Prompt: The response must contain every line from the records below that has "fingers".
· · · · ·
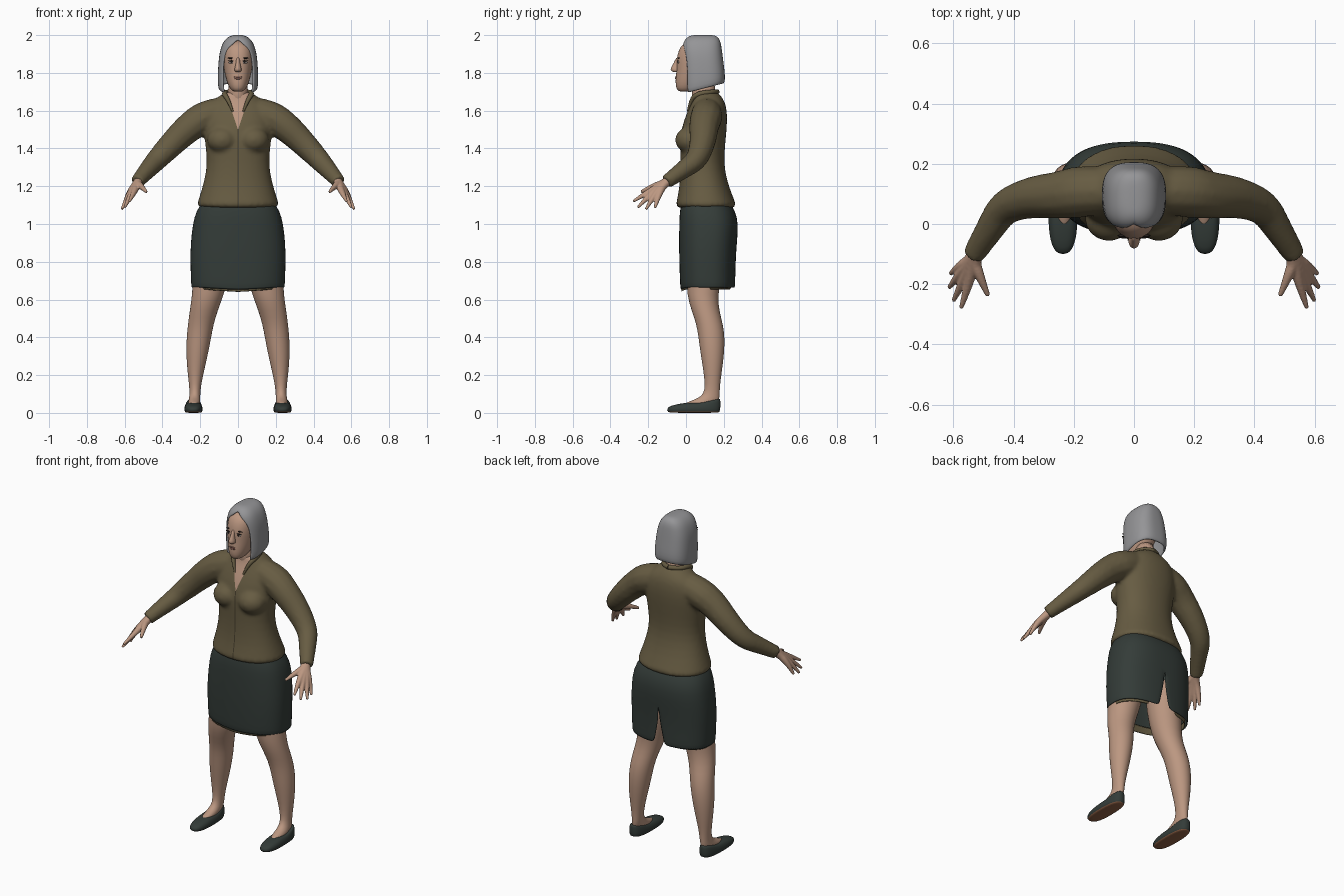
import bpy, bmesh, math
from mathutils import Vector
from mathutils.bvhtree import BVHTree

cube = bpy.data.objects.get("Cube")
if cube:
    bpy.data.objects.remove(cube)


def material(name, *rgb):
    mat = bpy.data.materials.new(name)
    mat.use_nodes = True
    mat.diffuse_color = (*rgb, 1)
    mat.node_tree.nodes["Principled BSDF"].inputs["Base Color"].default_value = (*rgb, 1)
    return mat


skin = material("skin", .5, .31, .22)
olive = material("olive cloth", .135, .107, .055)
seam = material("dark olive seam", .06, .047, .025)
green = material("dark green cloth", .034, .045, .04)
grey = material("grey hair", .3, .3, .31)
brown = material("brown sole", .28, .12, .06)
dark = material("dark brow", .02, .014, .012)
white = material("eye white", .5, .45, .42)
lip = material("lip", .3, .14, .11)


def add(name, bm, *mats):
    mesh = bpy.data.meshes.new(name)
    bm.to_mesh(mesh)
    bm.free()
    for mat in mats:
        mesh.materials.append(mat)
    mesh.polygons.foreach_set("use_smooth", [True] * len(mesh.polygons))
    ob = bpy.data.objects.new(name, mesh)
    bpy.context.collection.objects.link(ob)
    return ob


def evaluated(ob):
    bpy.context.view_layer.update()
    deps = bpy.context.evaluated_depsgraph_get()
    return bpy.data.meshes.new_from_object(ob.evaluated_get(deps))


def loft(name, rings, mat, power=2.2, gaps=None, facing=1, warp=None,
         caps=(True, True), thick=0, n=28, cx=0, side=1):
    """Stack rounded rings (z, half width, front y, back y[, centre x]); gaps open an arc."""
    bm = bmesh.new()
    loops = []
    for i, (z, hw, front, back, *mid) in enumerate(rings):
        gap = gaps[i] if gaps else 0
        loop = []
        for k in range(n + 1):
            t = gap + (math.tau - 2 * gap) * k / n
            s, c = (math.copysign(abs(f) ** (2 / power), f) for f in (math.sin(t), math.cos(t)))
            x = side * ((mid[0] if mid else cx) + hw * s)
            p = Vector((x, (front + back) / 2 - facing * c * (back - front) / 2, z))
            if warp:
                p.z += warp(p)
            loop.append(bm.verts.new(p))
        loops.append(loop)
    for a, b in zip(loops, loops[1:]):
        for k in range(n):
            bm.faces.new((a[k], a[k + 1], b[k + 1], b[k]))
    for loop, cap in zip((loops[0], loops[-1]), caps):
        if cap:
            bm.faces.new(loop[:-1])
    bmesh.ops.remove_doubles(bm, verts=bm.verts, dist=.0002)
    bmesh.ops.recalc_face_normals(bm, faces=bm.faces)
    ob = add(name, bm, mat)
    if thick:
        ob.modifiers.new("thickness", "SOLIDIFY").thickness = thick
    ob.modifiers.new("round", "SUBSURF").levels = 1
    ob.modifiers["round"].render_levels = 1
    return ob


def tube(name, points, radii, mat, side=1):
    curve = bpy.data.curves.new(name, "CURVE")
    curve.dimensions = "3D"
    curve.bevel_depth, curve.bevel_resolution, curve.use_fill_caps = 1, 4, True
    spline = curve.splines.new("NURBS")
    spline.points.add(len(points) - 1)
    for p, (x, y, z), r in zip(spline.points, points, radii):
        p.co, p.radius = (side * x, y, z, 1), r
    spline.order_u, spline.use_endpoint_u, spline.resolution_u = 3, True, 6
    ob = bpy.data.objects.new(name, curve)
    bpy.context.collection.objects.link(ob)
    curve.materials.append(mat)
    return ob


def ellipsoid(name, centre, size, mat):
    bm = bmesh.new()
    bmesh.ops.create_uvsphere(bm, u_segments=16, v_segments=10, radius=1)
    for v in bm.verts:
        v.co = Vector(a * b + c for a, b, c in zip(v.co, size, centre))
    return add(name, bm, mat)


def fuse(name, parts, voxel, smoothing, *mats):
    """Blend overlapping parts into one continuous surface."""
    bm = bmesh.new()
    for ob in parts:
        bm.from_mesh(evaluated(ob))
        bpy.data.objects.remove(ob)
    ob = add(name, bm, *mats)
    remesh = ob.modifiers.new("blend", "REMESH")
    remesh.mode, remesh.voxel_size = "VOXEL", voxel
    ob.modifiers.new("soften", "SMOOTH").iterations = smoothing
    mesh = evaluated(ob)
    bpy.data.objects.remove(ob)
    bm = bmesh.new()
    bm.from_mesh(mesh)
    return bm


# Jacket: body, bust and sleeves blended together
parts = [loft("body", [
    (1.08, .222, -.058, .272), (1.1, .22, -.055, .268), (1.19, .19, -.035, .23),
    (1.28, .168, -.03, .206), (1.36, .165, -.03, .202), (1.46, .18, -.035, .212),
    (1.55, .185, -.012, .22), (1.62, .165, .018, .215), (1.66, .125, .035, .2),
    (1.69, .08, .035, .175), (1.7, .06, .04, .165)], olive)]
for side in (1, -1):
    parts.append(ellipsoid("bust", (side * .083, .02, 1.445), (.082, .078, .07), olive))
    parts.append(tube("sleeve", [
        (.1, .11, 1.59), (.17, .11, 1.57), (.25, .095, 1.52), (.34, .09, 1.435),
        (.43, .06, 1.34), (.475, -.01, 1.29), (.535, -.105, 1.222)],
        (.08, .088, .08, .07, .058, .049, .037), olive, side))
bm = fuse("jacket", parts, .011, 5, olive)
for side in (1, -1):
    for point, normal in (((0, 0, 1.5), (3, 0, -side)), ((side * .003, 0, 0), (1, 0, 0))):
        bmesh.ops.bisect_plane(bm, geom=bm.verts[:] + bm.edges[:] + bm.faces[:],
                               plane_co=point, plane_no=normal)
for f in bm.faces:
    c = f.calc_center_median()
    if c.y < .08 and abs(c.x) < (c.z - 1.5) / 3:
        f.material_index = 1
    elif c.y < .04 and abs(c.x) < .003 and f.normal.y < -.3:
        f.material_index = 2
add("jacket", bm, olive, skin, seam)
for side, word in ((1, "left"), (-1, "right")):
    tube(word + "_collar", [(.028, .01, 1.595), (.05, .025, 1.655), (.075, .06, 1.69),
                            (.06, .15, 1.7), (0, .165, 1.7)],
         (.005, .011, .014, .013, .013), olive, side)

# Skirt with a back slit, and the lining showing at the front hem
loft("skirt", [(.66, .248, -.03, .262), (.72, .25, -.033, .262), (.81, .253, -.036, .264),
               (.9, .251, -.037, .27), (1, .24, -.036, .278), (1.07, .222, -.034, .262),
               (1.13, .18, -.02, .22)], green, 2.5, (.075, .05, .001, 0, 0, 0, 0), -1,
     lambda p: -.012 * max(0, 1 - abs(p.x) * 5) * (p.y < 0) * (p.z < .7),
     (False, False), .008, 40)
loft("skirt_lining", [(.652, .236, -.027, .245), (.7, .237, -.022, .245)], olive, 2.5,
     (.3, .3), -1, lambda p: -.014 * max(0, 1 - abs(p.x) * 5) * (p.y < 0),
     (False, False), .004, 40)

# Legs and flat shoes
for side, word in ((1, "left"), (-1, "right")):
    loft(word + "_leg", [
        (.035, .031, -.03, .165, .233), (.055, .032, .0, .17, .232), (.075, .03, .06, .177, .23),
        (.1, .028, .095, .178, .228), (.15, .032, .1, .18, .227), (.22, .044, .093, .19, .224),
        (.32, .059, .076, .203, .216), (.4, .065, .066, .205, .207), (.47, .068, .055, .196, .197),
        (.54, .074, .03, .176, .182), (.62, .083, .005, .168, .16), (.74, .098, 0, .19, .14),
        (.95, .11, 0, .21, .115)], skin, 2, side=side)
    shoe = loft(word + "_shoe", [
        (0, .038, -.08, .17), (.004, .046, -.098, .178), (.022, .05, -.104, .183),
        (.038, .045, -.085, .183), (.05, .038, -.025, .181), (.052, .03, -.005, .172)],
        green, 2.6, cx=.236, side=side,
        warp=lambda p: .024 * max(0, p.y - .08) * 10 * (p.z > .03))
    shoe.data.materials.append(brown)
    for f in shoe.data.polygons:
        f.material_index = int(f.normal.z < -.5 and f.center.z < .01)

# Hands: fingers blended from wrist to tip
for side, word in ((1, "left"), (-1, "right")):
    wrist, inner = (.515, -.075, 1.245), (.535, -.115, 1.215)
    fingers = []
    for knuckle, tip in (((.547, -.195, 1.172), (.575, -.28, 1.12)),
                         ((.566, -.188, 1.158), (.6, -.255, 1.088)),
                         ((.58, -.168, 1.153), (.615, -.212, 1.078)),
                         ((.582, -.143, 1.158), (.61, -.165, 1.085))):
        fingers.append(tube("finger", [wrist, inner, knuckle, tip],
                            (.027, .022, .017, .007), skin, side))
    fingers.append(tube("thumb", [wrist, inner, (.512, -.175, 1.2), (.485, -.238, 1.17)],
                        (.025, .022, .016, .008), skin, side))
    add(word + "_hand", fuse("hand", fingers, .0045, 2, skin), skin)

# Neck, head and nose
loft("neck", [(1.62, .06, .03, .165), (1.68, .053, .035, .155), (1.78, .052, .02, .155)], skin, 2)
head = loft("head", [
    (1.7, .022, -.034, .03), (1.71, .038, -.048, .06), (1.735, .053, -.056, .1),
    (1.775, .066, -.055, .14), (1.82, .075, -.05, .16), (1.87, .08, -.052, .17),
    (1.92, .08, -.04, .17), (1.955, .068, -.018, .16), (1.975, .04, .03, .13)], skin, 2.2)
loft("nose", [(1.803, .014, -.07, -.03), (1.813, .021, -.083, -.03), (1.826, .018, -.083, -.03),
              (1.85, .011, -.066, -.03), (1.885, .01, -.052, -.03)], skin, 2, n=12)

# Face details laid on the head surface
bpy.context.view_layer.update()
surface = BVHTree.FromObject(head, bpy.context.evaluated_depsgraph_get())


def plate(name, x, z, width, height, mat, lift=0):
    y = surface.ray_cast(Vector((x, -1, z)), Vector((0, 1, 0)))[0].y
    ellipsoid(name, (x, y - lift, z), (width, .004, height), mat)


for side, word in ((1, "left"), (-1, "right")):
    plate(word + "_eye", side * .034, 1.856, .016, .007, white)
    plate(word + "_iris", side * .034, 1.857, .007, .006, dark, .002)
    plate(word + "_lash", side * .034, 1.864, .018, .003, dark, .002)
    plate(word + "_brow", side * .036, 1.878, .02, .004, dark)
plate("upper_lip", 0, 1.778, .022, .004, lip)
plate("lower_lip", 0, 1.77, .018, .005, lip)

# Bobbed hair: open around the face, parted in the middle, longer at the front
loft("hair", [
    (1.716, .1, -.012, .2), (1.735, .107, -.018, .207), (1.79, .107, -.02, .205),
    (1.85, .104, -.022, .199), (1.9, .099, -.024, .193), (1.935, .09, -.024, .188),
    (1.96, .08, -.018, .184), (1.985, .061, 0, .174), (1.998, .036, .025, .155),
    (2.001, .012, .05, .13)], grey, 2.7, (.72, .76, .8, .8, .72, .5, .16, 0, 0, 0),
    warp=lambda p: (p.y - .1) * .25 * min(1, max(0, (1.85 - p.z) * 10)),
    caps=(False, True), thick=.012, n=40)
· · · · ·
Result of this exercise:
# Hands: fingers blended from wrist to tip
    fingers = []
        fingers.append(tube("finger", [wrist, inner, knuckle, tip],
    fingers.append(tube("thumb", [wrist, inner, (.512, -.175, 1.2), (.485, -.238, 1.17)],
    add(word + "_hand", fuse("hand", fingers, .0045, 2, skin), skin)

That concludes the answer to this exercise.